> _LISTED ENTRIES_:
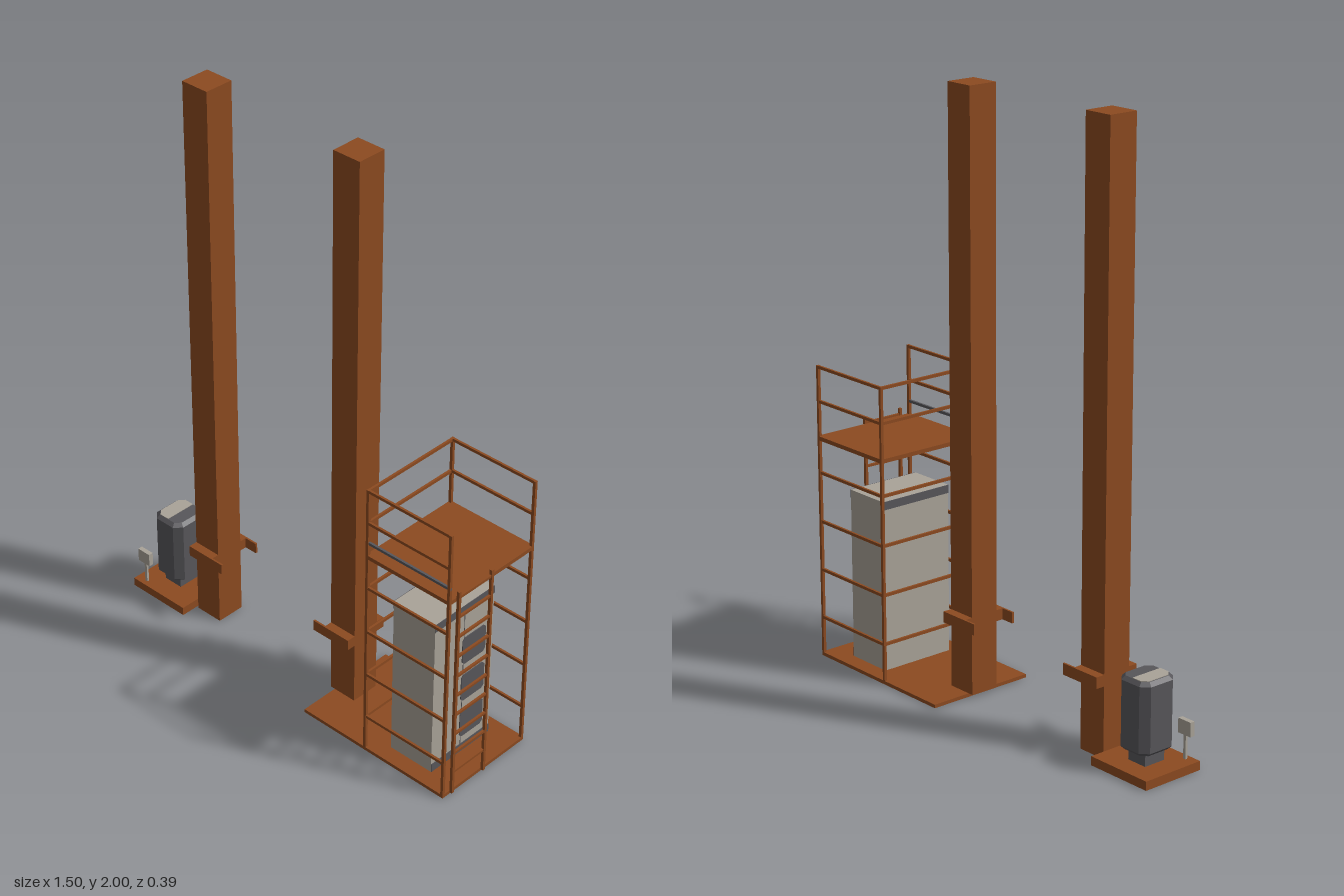
import * as THREE from 'three';

export function createModel() {
  const model = new THREE.Group();
  const mat = (name, color) => {
    const m = new THREE.MeshStandardMaterial({ color });
    m.name = name;
    return m;
  };
  const steel = mat('rust brown steel', 0x8c4a20);
  const light = mat('light grey', 0xa9a398);
  const dark = mat('dark grey', 0x57565a);

  const add = (parent, name, geometry, material) => {
    const mesh = new THREE.Mesh(geometry, material);
    mesh.name = name;
    parent.add(mesh);
    return mesh;
  };
  // Box given by its lower and upper limits on each axis
  const box = (parent, name, material, x0, x1, y0, y1, z0, z1) => {
    const mesh = add(parent, name, new THREE.BoxGeometry(x1 - x0, y1 - y0, z1 - z0), material);
    mesh.position.set((x0 + x1) / 2, (y0 + y1) / 2, (z0 + z1) / 2);
    return mesh;
  };
  const group = (name) => {
    const g = new THREE.Group();
    g.name = name;
    model.add(g);
    return g;
  };
  // Rectangle in x/y with cut corners
  const cutRect = (w, h, c) => new THREE.Shape([
    [w - c, -h], [w, c - h], [w, h - c], [w - c, h],
    [c - w, h], [-w, h - c], [-w, c - h], [c - w, -h],
  ].map(([x, y]) => new THREE.Vector2(x, y)));

  // Two tall columns with clamps reaching towards each other
  for (const [x, inward, base] of [[-0.448, 1, 0], [0.174, -1, 0.012]]) {
    const g = group(inward > 0 ? 'rightColumn' : 'leftColumn');
    box(g, 'column', steel, x - 0.052, x + 0.052, base, 2, -0.052, 0.052);
    for (const s of [-1, 1]) {
      const block = add(g, 'clampBlock', new THREE.BoxGeometry(0.104, 0.038, 0.026), steel);
      block.position.set(x, 0.26, s * 0.065);
      const arm = add(g, 'clampArm', new THREE.BoxGeometry(0.152, 0.038, 0.007), steel);
      arm.position.set(x + inward * 0.024, 0.26, s * 0.0805);
    }
  }

  // Motor on its pad
  const motor = group('motorUnit');
  box(motor, 'motorPad', steel, -0.75, -0.508, 0, 0.03, -0.11, 0.116);
  box(motor, 'motorNeck', dark, -0.672, -0.598, 0.03, 0.08, -0.04, 0.04);
  const bevel = 0.012;
  const bodyGeo = new THREE.ExtrudeGeometry(cutRect(0.064 - bevel, 0.07 - bevel, 0.018), {
    depth: 0.241 - 2 * bevel, bevelEnabled: true, bevelSegments: 1,
    bevelSize: bevel, bevelThickness: bevel,
  });
  bodyGeo.rotateX(-Math.PI / 2);
  add(motor, 'motorBody', bodyGeo, dark).position.set(-0.634, 0.07 + bevel, 0);
  // Light half of the motor's top
  const capShape = new THREE.Shape([
    [0, -0.058], [0, 0.058], [-0.036, 0.058], [-0.053, 0.04], [-0.053, -0.04], [-0.036, -0.058],
  ].map(([x, y]) => new THREE.Vector2(x, y)));
  const capGeo = new THREE.ExtrudeGeometry(capShape, { depth: 0.002, bevelEnabled: false });
  capGeo.rotateX(-Math.PI / 2);
  add(motor, 'motorTopPlate', capGeo, light).position.set(-0.63, 0.311, 0);

  // Small control box on a stand
  box(motor, 'controlStand', light, -0.713, -0.703, 0.03, 0.115, 0.09, 0.098);
  box(motor, 'controlBox', light, -0.734, -0.681, 0.11, 0.158, 0.088, 0.105);

  // Platform cage: base, deck, corner posts and rails
  const cage = group('platformCage');
  const X0 = 0.398, X1 = 0.736, Z = 0.194, T = 0.01;
  box(cage, 'basePlate', steel, 0.14, X1, 0, 0.012, -Z, Z);
  box(cage, 'deck', steel, X0, X1, 0.76, 0.774, -Z, Z);
  for (const x of [X0, X1 - T]) {
    for (const z of [-Z, Z - T]) box(cage, 'cagePost', steel, x, x + T, 0.012, 1.015, z, z + T);
  }
  for (const y of [0.138, 0.308, 0.478, 0.648, 0.893, 1.01]) {
    const [a, b] = [y - 0.005, y + 0.005];
    for (const z of [-Z + 0.001, Z - 0.009]) box(cage, 'longRail', steel, X0, X1, a, b, z, z + 0.008);
    box(cage, 'crossRail', steel, X0 + 0.001, X0 + 0.009, a, b, -Z, Z);
  }
  box(cage, 'frontDarkRail', dark, X0, X1, 0.815, 0.824, Z - 0.009, Z - 0.001);

  // Ladder on the open side
  const ladder = group('ladder');
  for (const z of [0.004, 0.152]) {
    box(ladder, 'ladderRail', steel, 0.736, 0.746, 0.006, 0.797, z, z + 0.01);
  }
  for (let i = 0; i < 10; i++) {
    const y = 0.09 + i * 0.0762;
    box(ladder, 'ladderRung', steel, 0.737, 0.745, y - 0.004, y + 0.004, 0.008, 0.158);
  }

  // Cabinet with vents
  const cabinet = group('cabinet');
  const cx = 0.636;
  box(cabinet, 'cabinetBody', light, 0.466, cx, 0.012, 0.6, -0.137, 0.137);
  box(cabinet, 'topStrip', dark, cx, cx + 0.002, 0.572, 0.6, -0.137, 0.137);
  box(cabinet, 'bottomStrip', dark, cx, cx + 0.002, 0.012, 0.043, -0.137, 0.137);
  box(cabinet, 'backTopStrip', dark, 0.464, 0.466, 0.572, 0.6, -0.137, 0.137);
  box(cabinet, 'doorSeam', dark, cx, cx + 0.001, 0.043, 0.572, -0.001, 0.001);
  const ventGeo = new THREE.ExtrudeGeometry(cutRect(0.054, 0.052, 0.01), { depth: 0.003, bevelEnabled: false });
  ventGeo.rotateY(Math.PI / 2);
  for (const y of [0.125, 0.272, 0.42]) {
    add(cabinet, 'vent', ventGeo, dark).position.set(cx, y, -0.047);
  }

  return model;
}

> _WHAT THE TASK REQUIRES_: Could you retype every record exactly, leaving the pictures out?

> _RESPONSE TO THE EXERCISE_:
import * as THREE from 'three';

export function createModel() {
  const model = new THREE.Group();
  const mat = (name, color) => {
    const m = new THREE.MeshStandardMaterial({ color });
    m.name = name;
    return m;
  };
  const steel = mat('rust brown steel', 0x8c4a20);
  const light = mat('light grey', 0xa9a398);
  const dark = mat('dark grey', 0x57565a);

  const add = (parent, name, geometry, material) => {
    const mesh = new THREE.Mesh(geometry, material);
    mesh.name = name;
    parent.add(mesh);
    return mesh;
  };
  // Box given by its lower and upper limits on each axis
  const box = (parent, name, material, x0, x1, y0, y1, z0, z1) => {
    const mesh = add(parent, name, new THREE.BoxGeometry(x1 - x0, y1 - y0, z1 - z0), material);
    mesh.position.set((x0 + x1) / 2, (y0 + y1) / 2, (z0 + z1) / 2);
    return mesh;
  };
  const group = (name) => {
    const g = new THREE.Group();
    g.name = name;
    model.add(g);
    return g;
  };
  // Rectangle in x/y with cut corners
  const cutRect = (w, h, c) => new THREE.Shape([
    [w - c, -h], [w, c - h], [w, h - c], [w - c, h],
    [c - w, h], [-w, h - c], [-w, c - h], [c - w, -h],
  ].map(([x, y]) => new THREE.Vector2(x, y)));

  // Two tall columns with clamps reaching towards each other
  for (const [x, inward, base] of [[-0.448, 1, 0], [0.174, -1, 0.012]]) {
    const g = group(inward > 0 ? 'rightColumn' : 'leftColumn');
    box(g, 'column', steel, x - 0.052, x + 0.052, base, 2, -0.052, 0.052);
    for (const s of [-1, 1]) {
      const block = add(g, 'clampBlock', new THREE.BoxGeometry(0.104, 0.038, 0.026), steel);
      block.position.set(x, 0.26, s * 0.065);
      const arm = add(g, 'clampArm', new THREE.BoxGeometry(0.152, 0.038, 0.007), steel);
      arm.position.set(x + inward * 0.024, 0.26, s * 0.0805);
    }
  }

  // Motor on its pad
  const motor = group('motorUnit');
  box(motor, 'motorPad', steel, -0.75, -0.508, 0, 0.03, -0.11, 0.116);
  box(motor, 'motorNeck', dark, -0.672, -0.598, 0.03, 0.08, -0.04, 0.04);
  const bevel = 0.012;
  const bodyGeo = new THREE.ExtrudeGeometry(cutRect(0.064 - bevel, 0.07 - bevel, 0.018), {
    depth: 0.241 - 2 * bevel, bevelEnabled: true, bevelSegments: 1,
    bevelSize: bevel, bevelThickness: bevel,
  });
  bodyGeo.rotateX(-Math.PI / 2);
  add(motor, 'motorBody', bodyGeo, dark).position.set(-0.634, 0.07 + bevel, 0);
  // Light half of the motor's top
  const capShape = new THREE.Shape([
    [0, -0.058], [0, 0.058], [-0.036, 0.058], [-0.053, 0.04], [-0.053, -0.04], [-0.036, -0.058],
  ].map(([x, y]) => new THREE.Vector2(x, y)));
  const capGeo = new THREE.ExtrudeGeometry(capShape, { depth: 0.002, bevelEnabled: false });
  capGeo.rotateX(-Math.PI / 2);
  add(motor, 'motorTopPlate', capGeo, light).position.set(-0.63, 0.311, 0);

  // Small control box on a stand
  box(motor, 'controlStand', light, -0.713, -0.703, 0.03, 0.115, 0.09, 0.098);
  box(motor, 'controlBox', light, -0.734, -0.681, 0.11, 0.158, 0.088, 0.105);

  // Platform cage: base, deck, corner posts and rails
  const cage = group('platformCage');
  const X0 = 0.398, X1 = 0.736, Z = 0.194, T = 0.01;
  box(cage, 'basePlate', steel, 0.14, X1, 0, 0.012, -Z, Z);
  box(cage, 'deck', steel, X0, X1, 0.76, 0.774, -Z, Z);
  for (const x of [X0, X1 - T]) {
    for (const z of [-Z, Z - T]) box(cage, 'cagePost', steel, x, x + T, 0.012, 1.015, z, z + T);
  }
  for (const y of [0.138, 0.308, 0.478, 0.648, 0.893, 1.01]) {
    const [a, b] = [y - 0.005, y + 0.005];
    for (const z of [-Z + 0.001, Z - 0.009]) box(cage, 'longRail', steel, X0, X1, a, b, z, z + 0.008);
    box(cage, 'crossRail', steel, X0 + 0.001, X0 + 0.009, a, b, -Z, Z);
  }
  box(cage, 'frontDarkRail', dark, X0, X1, 0.815, 0.824, Z - 0.009, Z - 0.001);

  // Ladder on the open side
  const ladder = group('ladder');
  for (const z of [0.004, 0.152]) {
    box(ladder, 'ladderRail', steel, 0.736, 0.746, 0.006, 0.797, z, z + 0.01);
  }
  for (let i = 0; i < 10; i++) {
    const y = 0.09 + i * 0.0762;
    box(ladder, 'ladderRung', steel, 0.737, 0.745, y - 0.004, y + 0.004, 0.008, 0.158);
  }

  // Cabinet with vents
  const cabinet = group('cabinet');
  const cx = 0.636;
  box(cabinet, 'cabinetBody', light, 0.466, cx, 0.012, 0.6, -0.137, 0.137);
  box(cabinet, 'topStrip', dark, cx, cx + 0.002, 0.572, 0.6, -0.137, 0.137);
  box(cabinet, 'bottomStrip', dark, cx, cx + 0.002, 0.012, 0.043, -0.137, 0.137);
  box(cabinet, 'backTopStrip', dark, 0.464, 0.466, 0.572, 0.6, -0.137, 0.137);
  box(cabinet, 'doorSeam', dark, cx, cx + 0.001, 0.043, 0.572, -0.001, 0.001);
  const ventGeo = new THREE.ExtrudeGeometry(cutRect(0.054, 0.052, 0.01), { depth: 0.003, bevelEnabled: false });
  ventGeo.rotateY(Math.PI / 2);
  for (const y of [0.125, 0.272, 0.42]) {
    add(cabinet, 'vent', ventGeo, dark).position.set(cx, y, -0.047);
  }

  return model;
}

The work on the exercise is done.